With regard to asset recovery, the country’s track record is mixed. Over the last ten years, US courts have restrained 3.2 billon dollars but only returned 150 million dollars. TI US is following the work of various governmental task forces, such as the Russian Elites, Proxies, and Oligarchs (REPO) task force primarily concerning Ukraine. According to Gary Kalman, the main problem for asset recovery are not legal hurdles in sharing information, but political will and clear consequences. For instance, the main incentive for banks to comply with the Bank Secrecy Act, the main anti-money laundering law in the US, are significant monetary penalties. When it comes to lawyers, accountants and real estate agents, the rules that will be adopted should include criminal penalties. Additionally, civil society’s watchdog role is important to monitor that any recovered funds are returned and put to good use. And to be meaningfully involved, civil society needs to have access to information and resources. 

Way forward for civil society organizations wishing to engage on asset recovery

In the discussion, participants of the regional meeting highlighted persisting challenges and gave recommendations on first steps to take for civil society organizations wishing to get involved in asset recovery. The greatest obstacles mentioned were the lack of transparency and of political will. These result, for instance, in shortcomings in beneficial ownership transparency of companies, when arguments of privacy rights are instrumentalized to hide stolen assets and corruption, in a lack of information on open judicial cases, and in the absence of a global, public database to track where frozen assets are at in the process of being returned.

With regard to ideas and resources, participants recalled that:

  • The use of registries in tracking down assets is unquestionable. Under jurisprudence of the European Court of Human Rights, journalists and social watchdogs should be able to search, for instance on the land registry, if the government has traced down assets linked to persons on sanctions lists. 
  • Cooperation among civil society organizations is essential to undertake strategic litigation on complex, transnational cases, as well as to benefit from resources and expertise. 
  • The UNCAC Coalition’s Asset Recovery Working Group is open for members and partners from civil society.
  • The UNCAC Coalition Working Group on Victims of Corruption has created an international database on corruption damage reparation and legal standing, presenting in which jurisdictions around the world citizens and civil society organizations have legal standing in corruption-related cases. 
  • Transparency International France published in 2022 the comprehensive Handbook for asset restitution. It includes indicators to measure the degree of transparency, accountability, and inclusiveness at each stage of the asset recovery process.
  • CiFAR proposes many resources on its website to build capacity on asset recovery. The specialized organization advocates for accountability and transparency in all phases of asset recovery and for ensuring that civil society has a useful role in such processes. 
  • The seizure tracker, created by the Institute of Legislative Ideas is a dynamic map to monitor confiscation processes around the world related to Ukraine.
  • The ongoing 2nd cycle of the UNCAC Implementation Review Mechanism, focusing on preventive measures of corruption and asset recovery, is an ideal opportunity to research on and advocate for transparent and accountable asset recovery. What is at stake is not only to punish the perpetrators of corruption-related crimes by seizing illicit gains but to make sure that funds go back to the states from which they originally came and compensate the affected people. Check out your country’s UNCAC review status on our UNCAC Review Status Tracker, and get involved!

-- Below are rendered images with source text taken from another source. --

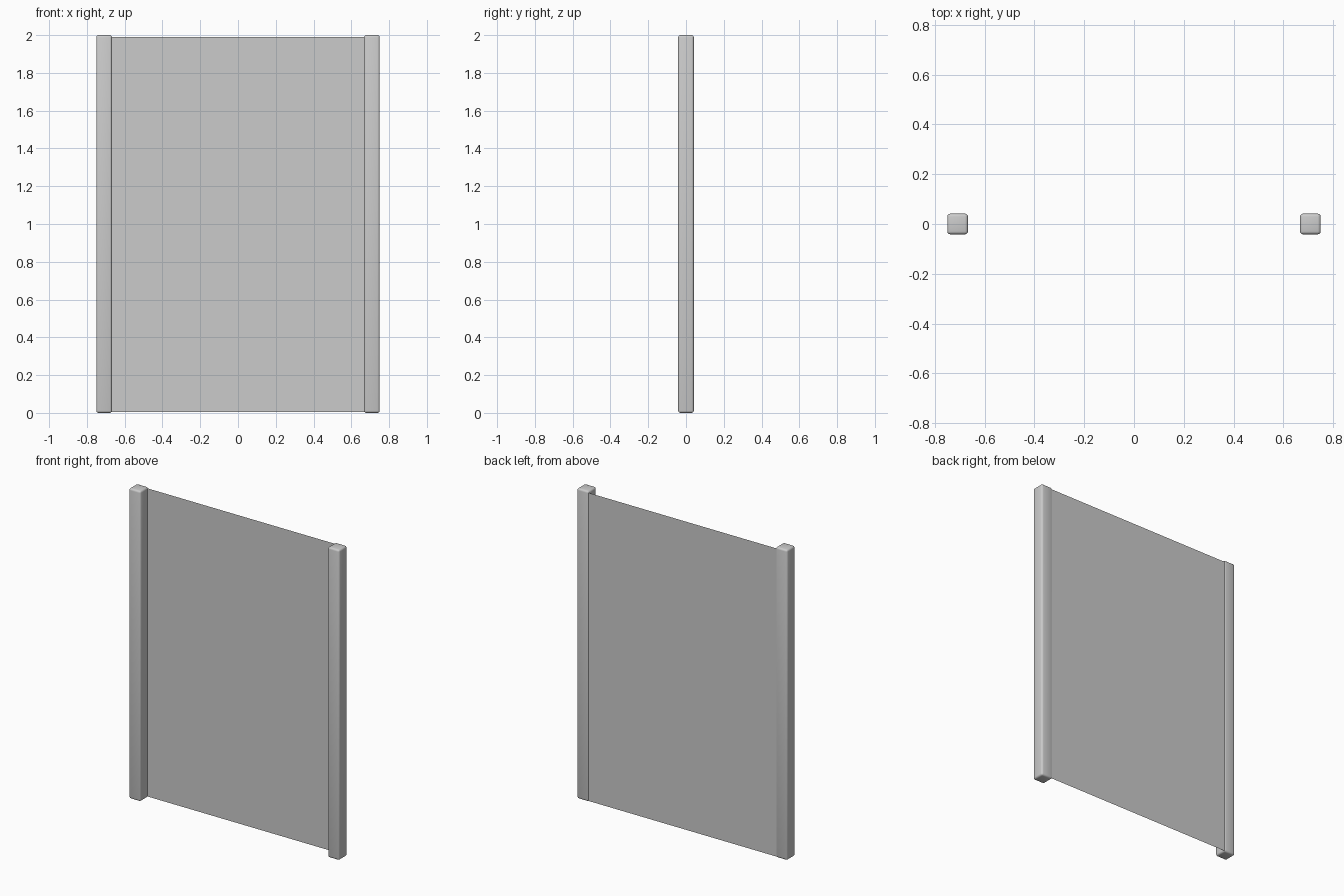
import bpy, bmesh

if "Cube" in bpy.data.objects:
    bpy.data.objects.remove(bpy.data.objects["Cube"])

POST = 0.083      # square post width
HEIGHT = 2.0
POST_X = 0.75 - POST / 2


def make_post(name, x):
    bpy.ops.mesh.primitive_cube_add(size=1, location=(x, 0, HEIGHT / 2))
    post = bpy.context.object
    post.name = name
    post.scale = (POST, POST, HEIGHT)
    bpy.ops.object.transform_apply(location=False, rotation=False, scale=True)
    bevel = post.modifiers.new("rounded_edges", 'BEVEL')
    bevel.width = 0.012
    bevel.segments = 3
    bpy.ops.object.modifier_apply(modifier=bevel.name)
    bpy.ops.object.shade_smooth_by_angle(angle=0.6)


# Upright posts on both sides
make_post("left_post", -POST_X)
make_post("right_post", POST_X)

# Thin single-sheet panel, set flush toward the back of the posts
bm = bmesh.new()
half, y, low, high = 0.672, 0.037, 0.004, 1.99
bm.faces.new([bm.verts.new(p) for p in (
    (-half, y, low), (half, y, low), (half, y, high), (-half, y, high))])
mesh = bpy.data.meshes.new("panel")
bm.to_mesh(mesh)
bm.free()
bpy.context.collection.objects.link(bpy.data.objects.new("panel", mesh))
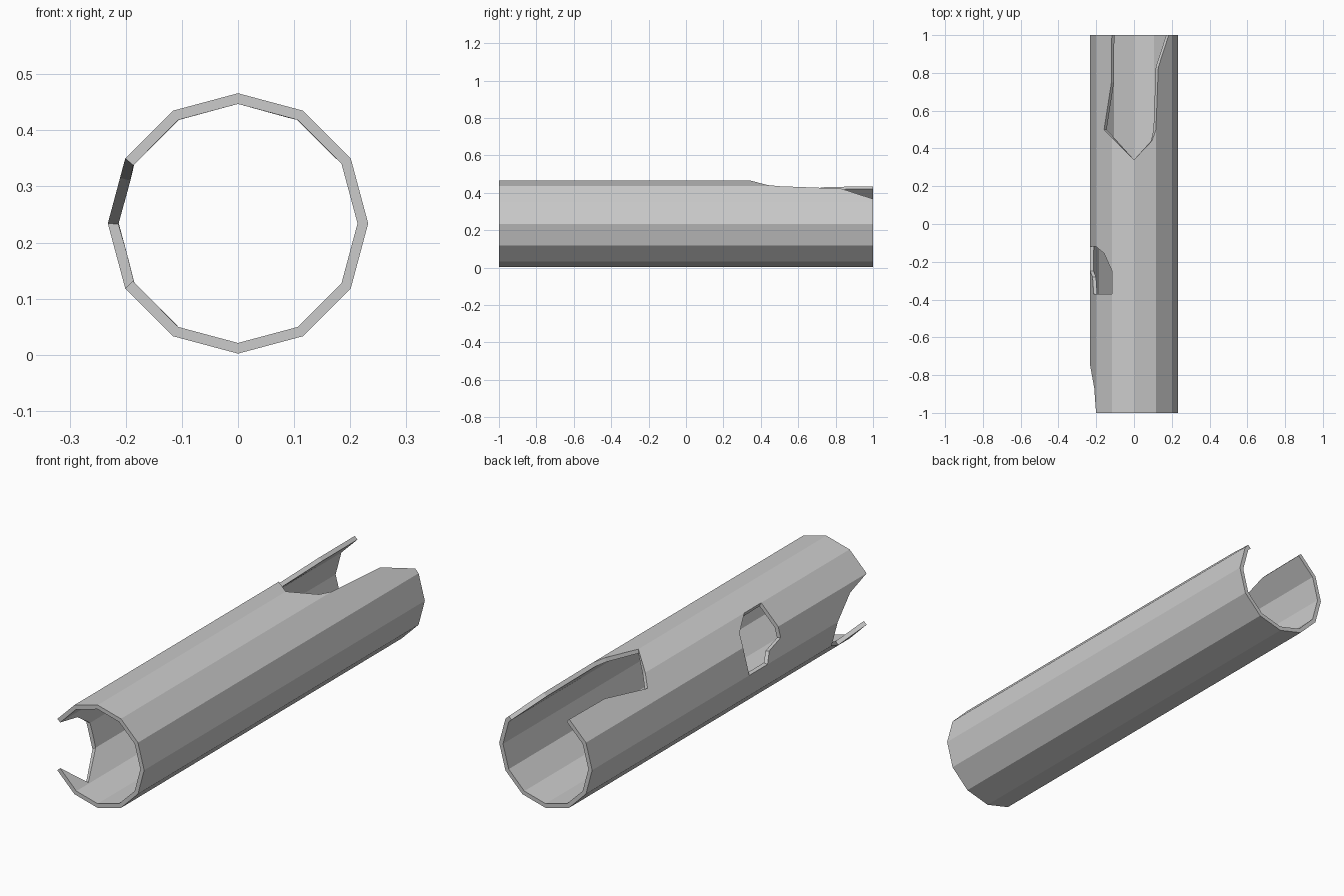
import bpy, bmesh, math
from mathutils import Vector

if "Cube" in bpy.data.objects:
    bpy.data.objects.remove(bpy.data.objects["Cube"])

RADIUS, CENTRE_Z, WALL = 0.232, 0.234, 0.019


def corner(k):
    a = math.radians(30 * k)
    return Vector((RADIUS * math.sin(a), 0, CENTRE_Z + RADIUS * math.cos(a)))


def on_shell(k, y):
    """Point on the 12-sided shell: k counts corners clockwise from the top."""
    lo = math.floor(k)
    p = corner(lo).lerp(corner(lo + 1), k - lo)
    p.y = y
    return p


# Intact flat panels around the underside and right
panels = [[(k, -1), (k, 1), (k + 1, 1), (k + 1, -1)] for k in range(2, 7)]

panels += [
    # Top right, broken open at the back
    [(0, -1), (0, .34), (.82, .44), (1, .5), (1, -1)],
    [(1, -1), (1, .5), (1.15, .83), (1.8, 1), (2, 1), (2, -1)],
    # Top left, back break and upper part of the side hole
    [(0, -1), (0, .34), (-1, .456), (-1, -.25), (-1, -.37), (-1, -1)],
    [(-1, -1), (-1, -.37), (-2, -.37), (-2, -1)],
    [(-2, -.12), (-1.5, -.155), (-1, -.25), (-1, .456), (-1.5, .5),
     (-1.04, .75), (-1.02, 1), (-2, 1)],
    # Left side, lower part of the side hole and the front break
    [(-2, -1), (-2, -.37), (-2.4, -.37), (-2.6, -.28), (-3, -.25),
     (-3, -.75), (-2.3, -.87)],
    [(-3, -.12), (-2, -.12), (-2, 1), (-3, 1)],
    [(-3, -.75), (-3, -.25), (-3, -.12), (-3, 1), (-4, 1), (-4, -.75), (-3.5, -.75)],
    [(-4, -.75), (-4, 1), (-5, 1), (-5, -1), (-4, -1), (-4.92, -.91)],
]

# Thin shell made of the panels
bm = bmesh.new()
for panel in panels:
    face = bm.faces.new([bm.verts.new(on_shell(k, y)) for k, y in panel])
    face.normal_update()
    mid = face.calc_center_median()
    if face.normal.dot(Vector((mid.x, 0, mid.z - CENTRE_Z))) < 0:
        face.normal_flip()
bmesh.ops.remove_doubles(bm, verts=bm.verts[:], dist=0.0005)
mesh = bpy.data.meshes.new("hollow_log")
bm.to_mesh(mesh)
bm.free()
log = bpy.data.objects.new("hollow_log", mesh)
bpy.context.collection.objects.link(log)

# Wall thickness, grown inwards
wall = log.modifiers.new("wall", 'SOLIDIFY')
wall.thickness = WALL
wall.offset = -1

More than 30 civil society organizations from countries around the world have reported on their country’s legal framework and implementation of asset recovery measures in Coalition-supported Civil Society Parallel Reports on UNCAC implementation, identifying good practices and deficiencies, as well as recommendations for more effective asset recovery at the national level.

If you are a civil society activist from Europe and would like to become involved, please contact our Regional Coordinator Ana Revuelta Alonso at email hidden; JavaScript is required.